"It was not enough that we merely chaunted, and listened; but some more ambitious, or idle if ye will, they in time would try a self-conceived song. Just as if some funny little boy, bolder than the rest, would creep into the room where laid Neil Gow's fiddle, and touch a note or two he could not name. How proud he is! how blest! for he had made a sound, and more, his playmates heard it, faith! Here I will introduce one of these early touches, not for any merit of its own, but it will show that we could sometimes bear and even seek for our minds a short residence, though not elegant at least sinless,-a fleeting visit of healthy things, though small they were in size and few in number. Spray from a gushing "linn," if it slackened not the thirst, it cooled the brow.
“The following ditty had its foundation in one of those luckless doings which ever and aye follow misguided attachments; and in our abode of freedom these were almost the only kind of attachments known; so they were all on the wrong side of durability or happiness.
Air—"Lass, gin you l’e me, tell me noo."
When wrestling leaves forsake ilk tree;
Nor o’ friends that again we never maun see:
Alane ye maun meet me, when midnight is near,
By yon blighted auld bush that we fatally ken;
For my heart maun. beat to its music again.
In darkness we'll meet, and in silence remain,'
Ilk word now and look now, were mockful or vain;
“ This ditty was sung in the weaving shops, and when in the warbling of one who could lend a good voice to the occasion, and could coax the words and air into a sort of social understanding, then was it a song."
Thom had no furtherance for many years after this first appearance. It was hard work at all times to win bread; when work failed he was obliged to wander on foot elsewhere to procure it, losing his youngest child in a barn from the hardships endured one cold night of this untimely s flitting ;" his admirable wife too died prematurely from the same cause. At one time he was obliged to go with his little daughter and his flute, (on which he is an excellent performer,) into the streets as a mendicant, to procure bread for his family. This last seems to have been far more cruel than any hardship to the honest pride native to the Scotchman. But there is another side. Like Prince, he was happy, as men in a rank more favoured by fortune seldom are, in his choice of a wife. He had an equal friend, a refined love, a brave, gentle, and uncomplaining companion in every sorrow, and wrote from his own experience the following lines :

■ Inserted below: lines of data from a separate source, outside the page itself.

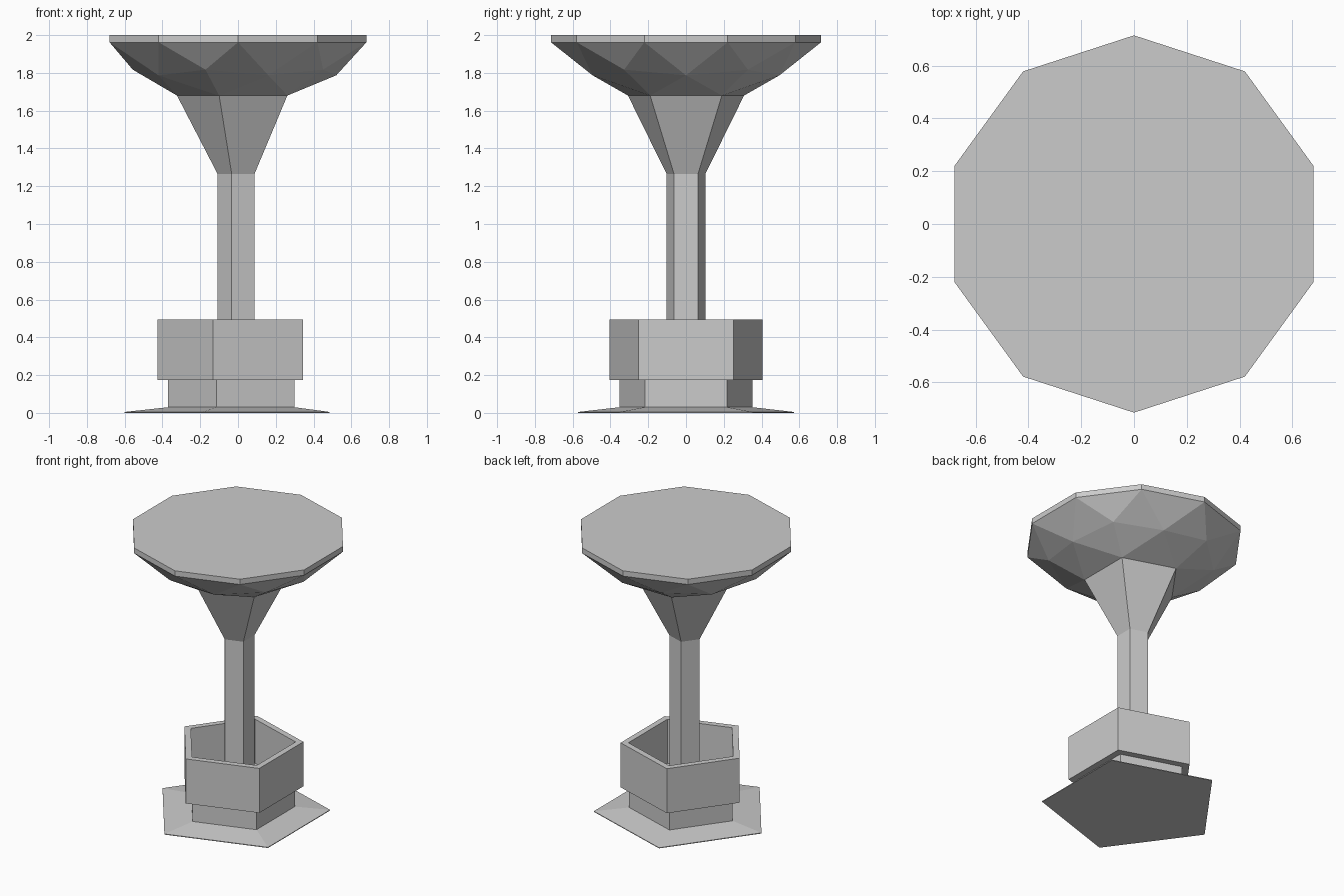
import bpy, bmesh
from math import cos, sin, radians

if "Cube" in bpy.data.objects:
    bpy.data.objects.remove(bpy.data.objects["Cube"])


def ring(bm, n, r, z, start):
    return [bm.verts.new((r * cos(radians(start + 360 * i / n)),
                          r * sin(radians(start + 360 * i / n)), z)) for i in range(n)]


def bridge(bm, a, b):
    n = len(a)
    for i in range(n):
        j = (i + 1) % n
        bm.faces.new((a[i], a[j], b[j], b[i]))


def finish(bm, name):
    bmesh.ops.recalc_face_normals(bm, faces=bm.faces[:])
    mesh = bpy.data.meshes.new(name)
    bm.to_mesh(mesh)
    bm.free()
    obj = bpy.data.objects.new(name, mesh)
    bpy.context.collection.objects.link(obj)
    return obj


def lathe(name, profile, n=5, start=180):
    """Closed solid from (radius, height) steps around the z axis."""
    bm = bmesh.new()
    rings = [ring(bm, n, r, z, start) for r, z in profile]
    for a, b in zip(rings, rings[1:]):
        bridge(bm, a, b)
    bm.faces.new(rings[0])
    bm.faces.new(rings[-1])
    return finish(bm, name)


# Flared foot, lower block and hollow pot, with the floor inside the pot
lathe("base_pot", [(0.60, 0), (0.60, 0.005), (0.37, 0.03), (0.37, 0.175),
                   (0.426, 0.175), (0.426, 0.495), (0.375, 0.495), (0.375, 0.178)])

# Five-sided stem flaring out towards the bowl
lathe("stem", [(0.108, 0.175), (0.108, 1.265), (0.323, 1.68)])

# Faceted bowl, like the lower half of a flattened icosphere, with a flat rim
bm = bmesh.new()
low = ring(bm, 5, 0.323, 1.68, 180)
mid = ring(bm, 5, 0.52, 1.787, 216)
high = ring(bm, 5, 0.557, 1.817, 180)
edge = ring(bm, 10, 0.715, 1.962, 162)
top = ring(bm, 10, 0.715, 2.0, 162)
for i in range(5):
    j = (i + 1) % 5
    e0, e1, e2, = edge[2 * i], edge[2 * i + 1], edge[(2 * i + 2) % 10]
    for tri in ((low[i], low[j], mid[i]), (low[i], mid[i], high[i]),
                (low[j], high[j], mid[i]), (high[i], e1, e0),
                (high[i], mid[i], e1), (mid[i], e2, e1), (mid[i], high[j], e2)):
        bm.faces.new(tri)
bridge(bm, edge, top)
bm.faces.new(top)
bm.faces.new(low)
finish(bm, "bowl_top")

THEY SPEAK O WYLES.
AIR "Gin a bodie meet a bodie.”
An' ruin in her e'e-
That's unco sair to dree;
The first fond fa’in' tear,
An' tints o' heaven here.